“What she said made sense to me,” Swink said, “but, not having worked with the military before, I was stunned that they didn’t have it.”
The other main TIGR selling point Swink emphasized was giving small units the ability to access and update maps, and use them in planning patrols. Intelligence officers at brigade level and above already had the capability, but those going outside the wire did not.
“They found it really difficult to get up-to-date maps of the areas they were going to patrol,” Swink explained. “They loved that they could load in the latest maps at platoon level, print them, and walk out the door with them right before patrol.”
Swink knew this from experience, from sitting beside soldiers in Camp Victory or Camp Taji in Iraq and talking to those who went on patrol. With that input, Swink could make coding improvements to TIGR on the fly. The 1st Cavalry, 1st Brigade Combat Team, Funk, and Michaelis had made this possible, teaming with DARPA to experiment with TIGR during exercises in 2005-2006. The feedback from soldiers was immediate, Maeda remembered.
Said Maeda, “We had a construct [in the TIGR environment] including ‘Events, People, Reports.’ One of the soldiers pointed out the need for a [repository] called ‘Collection,’ saying that when about to embark on the next patrol, he wanted to look for relevant events in a single folder, i.e. Collection.”

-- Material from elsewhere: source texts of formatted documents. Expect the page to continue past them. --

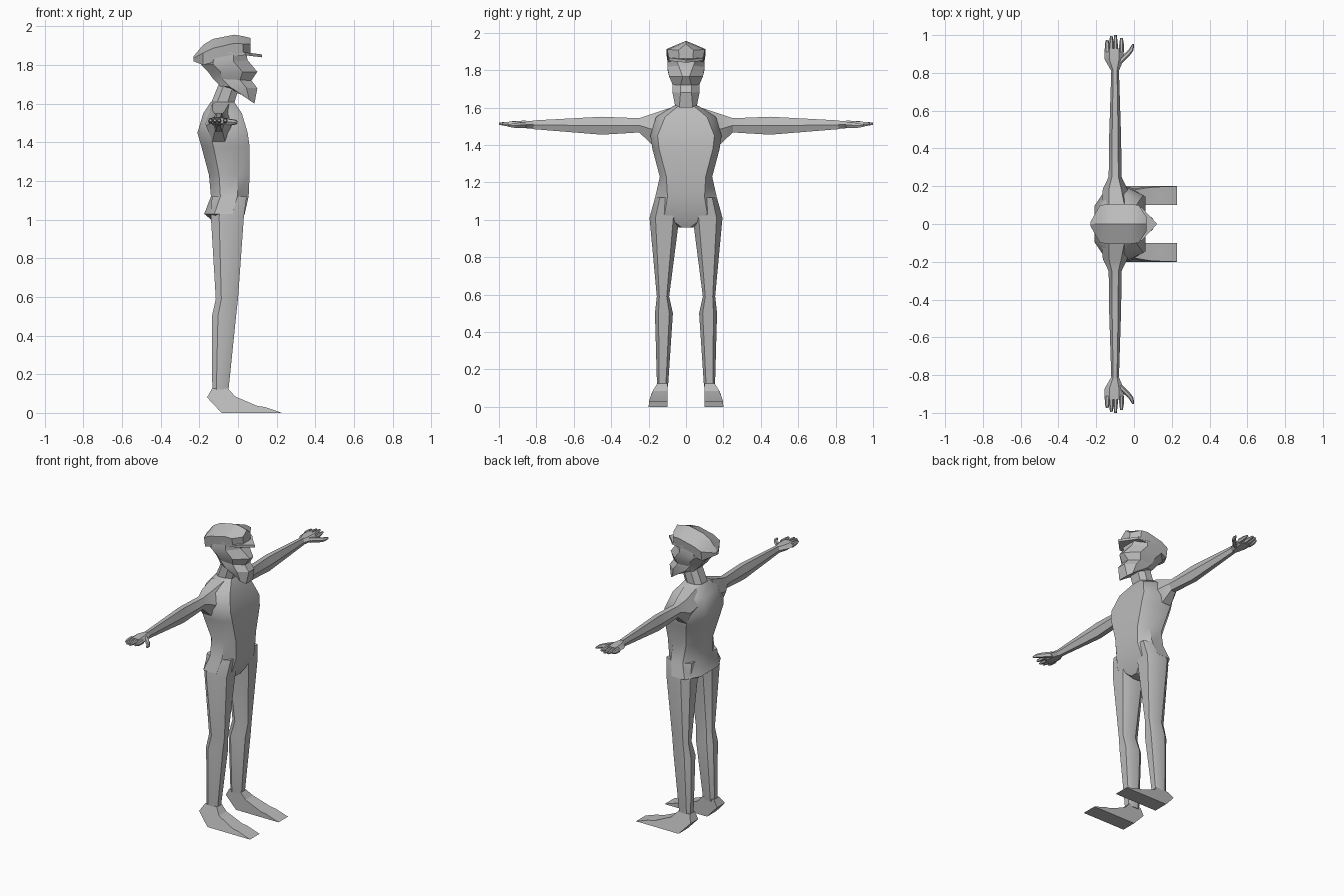
import bpy
import bmesh
import math

cube = bpy.data.objects.get("Cube")
if cube:
    bpy.data.objects.remove(cube)

gray = bpy.data.materials.new("plain gray")
gray.use_nodes = True
tone = (.5, .5, .5, 1)
gray.diffuse_color = tone
gray.node_tree.nodes["Principled BSDF"].inputs["Base Color"].default_value = tone


def loft(name, rings, mirror=False, angle=30):
    """Skin a row of equal rings, cap both ends, optionally mirror across y."""
    bm = bmesh.new()
    rows = [[bm.verts.new(point) for point in ring] for ring in rings]
    count = len(rows[0])
    for lower, upper in zip(rows, rows[1:]):
        for i in range(count):
            j = (i + 1) % count
            bm.faces.new((lower[i], lower[j], upper[j], upper[i]))
    bm.faces.new(rows[0])
    bm.faces.new(rows[-1])
    bmesh.ops.recalc_face_normals(bm, faces=bm.faces)
    mesh = bpy.data.meshes.new(name)
    bm.to_mesh(mesh)
    bm.free()
    mesh.materials.append(gray)
    part = bpy.data.objects.new(name, mesh)
    bpy.context.collection.objects.link(part)
    bpy.ops.object.select_all(action="DESELECT")
    part.select_set(True)
    bpy.context.view_layer.objects.active = part
    bpy.ops.object.shade_smooth_by_angle(angle=math.radians(angle))
    if mirror:
        modifier = part.modifiers.new("Mirror", "MIRROR")
        modifier.use_axis = (False, True, False)


def body_ring(height, back, front, width, centre=0, tilt=0, face=.6, rear=.5):
    """Eight-sided ring around z; tilt raises its front edge."""
    half = [(1, face), (.7, 1), (.25, 1), (0, rear)]
    outline = half + [(along, -across) for along, across in reversed(half)]
    return [(back + (front - back) * along, centre + width * across,
             height + tilt * along) for along, across in outline]


def limb_ring(reach, x, z, width, thick):
    """Flattened six-sided ring around y."""
    outline = [(.5, 1), (1, 0), (.5, -1), (-.5, -1), (-1, 0), (-.5, 1)]
    return [(x + width * u, reach, z + thick * v) for u, v in outline]


def leg_ring(height, back, front, inner, outer):
    """Ring of a leg, given by its inner and outer side."""
    return body_ring(height, back, front, width=(outer - inner) / 2,
                     centre=(inner + outer) / 2)


def crown_ring(x, width, bottom, ridge):
    """Gabled section of the cap, its shoulders just below the ridge."""
    side = bottom + (ridge - bottom) * .6
    return [(x, 0, ridge), (x, width, side), (x, width * .9, bottom),
            (x, -width * .9, bottom), (x, -width, side)]


# Torso from crotch to collar
loft("torso", [
    body_ring(height=.96, back=-.09, front=0, width=.04),
    body_ring(height=1.03, back=-.175, front=.035, width=.19),
    body_ring(height=1.12, back=-.14, front=.055, width=.165),
    body_ring(height=1.23, back=-.15, front=.06, width=.14, face=.75),
    body_ring(height=1.38, back=-.19, front=.06, width=.18, face=.8),
    body_ring(height=1.45, back=-.21, front=.05, width=.19, face=.8),
    body_ring(height=1.55, back=-.18, front=.02, width=.16, face=.7),
    body_ring(height=1.61, back=-.14, front=-.02, width=.065),
], angle=35)

# Neck, leaning forward
loft("neck", [
    body_ring(height=1.59, back=-.145, front=-.03, width=.06, tilt=-.02),
    body_ring(height=1.75, back=-.08, front=.02, width=.06, tilt=-.02),
])

# Head with jutting chin and nose
loft("head", [
    body_ring(height=1.66, back=0, front=.085, width=.06, tilt=-.06, rear=.8),
    body_ring(height=1.69, back=-.09, front=.1, width=.073, tilt=-.01, face=.4, rear=.7),
    body_ring(height=1.73, back=-.13, front=.07, width=.072, tilt=-.01, face=.4),
    body_ring(height=1.765, back=-.155, front=.1, width=.09, face=.2),
    body_ring(height=1.8, back=-.19, front=.05, width=.1, tilt=.025, face=.4, rear=.4),
    body_ring(height=1.85, back=-.17, front=.04, width=.095, tilt=.02, rear=.4),
], angle=20)

# Cap crown from back to front
loft("cap_crown", [
    crown_ring(x=-.23, width=.012, bottom=1.82, ridge=1.845),
    crown_ring(x=-.18, width=.1, bottom=1.8, ridge=1.905),
    crown_ring(x=-.13, width=.105, bottom=1.815, ridge=1.935),
    crown_ring(x=-.02, width=.105, bottom=1.845, ridge=1.957),
    crown_ring(x=.025, width=.1, bottom=1.85, ridge=1.95),
    crown_ring(x=.065, width=.04, bottom=1.86, ridge=1.94),
])

# Cap visor, a pointed plate sloping down to its tip
flank = [(-.05, .1), (.04, .09), (.075, .05)]
rim = flank + [(.124, 0)] + [(x, -y) for x, y in reversed(flank)]
loft("cap_visor", [
    [(x, y, level - x * .12) for x, y in rim] for level in (1.855, 1.87)
])

# Legs from hip to ankle
loft("legs", [
    leg_ring(height=1.12, back=-.135, front=.045, inner=.04, outer=.165),
    leg_ring(height=1.01, back=-.14, front=.03, inner=.036, outer=.195),
    leg_ring(height=.59, back=-.115, front=0, inner=.09, outer=.156),
    leg_ring(height=.5, back=-.135, front=-.01, inner=.07, outer=.166),
    leg_ring(height=.11, back=-.133, front=-.05, inner=.096, outer=.155),
], mirror=True)

# Feet: a side profile swept from a straight inner to a sloping outer side
profile = [(-.085, 0), (.228, 0), (.14, .03), (.1, .036),
           (-.015, .085), (-.05, .125), (-.135, .125), (-.16, .08)]
loft("feet", [
    [(x, .1, z) for x, z in profile],
    [(x, .2 - z * z * 3, z) for x, z in profile],
], mirror=True, angle=25)

# Arms with sloping shoulders
loft("arms", [
    limb_ring(reach=.08, x=-.09, z=1.515, width=.085, thick=.085),
    limb_ring(reach=.185, x=-.1, z=1.485, width=.065, thick=.08),
    limb_ring(reach=.25, x=-.1, z=1.505, width=.034, thick=.038),
    limb_ring(reach=.45, x=-.1, z=1.503, width=.032, thick=.048),
    limb_ring(reach=.82, x=-.1, z=1.508, width=.02, thick=.023),
], mirror=True)

# Hands: palm, tapering fingers and a curved thumb
loft("palms", [
    limb_ring(reach=.81, x=-.1, z=1.508, width=.02, thick=.02),
    limb_ring(reach=.87, x=-.105, z=1.51, width=.05, thick=.02),
    limb_ring(reach=.93, x=-.105, z=1.512, width=.05, thick=.015),
], mirror=True)

fingers = {"little": (-.142, .975), "ring": (-.12, .995),
           "middle": (-.098, 1), "index": (-.066, .985)}
for finger, (x, tip) in fingers.items():
    loft(finger + "_fingers", [
        limb_ring(reach=.91, x=x, z=1.511, width=.013, thick=.014),
        limb_ring(reach=.955, x=x, z=1.512, width=.012, thick=.012),
        limb_ring(reach=tip, x=x, z=1.514, width=.007, thick=.006),
    ], mirror=True)

loft("thumbs", [
    limb_ring(reach=.855, x=-.08, z=1.508, width=.02, thick=.016),
    limb_ring(reach=.895, x=-.04, z=1.505, width=.02, thick=.015),
    limb_ring(reach=.92, x=-.016, z=1.504, width=.014, thick=.012),
    limb_ring(reach=.952, x=-.005, z=1.504, width=.005, thick=.006),
], mirror=True)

The feedback was embraced by TIGR developers, who brought an agile development mind-set to the system. Unlike more formal Army software, TIGR didn’t have to be fully perfected before it rolled out. Eighty percent was good enough, with successive iteration in the field improving the product more effectively.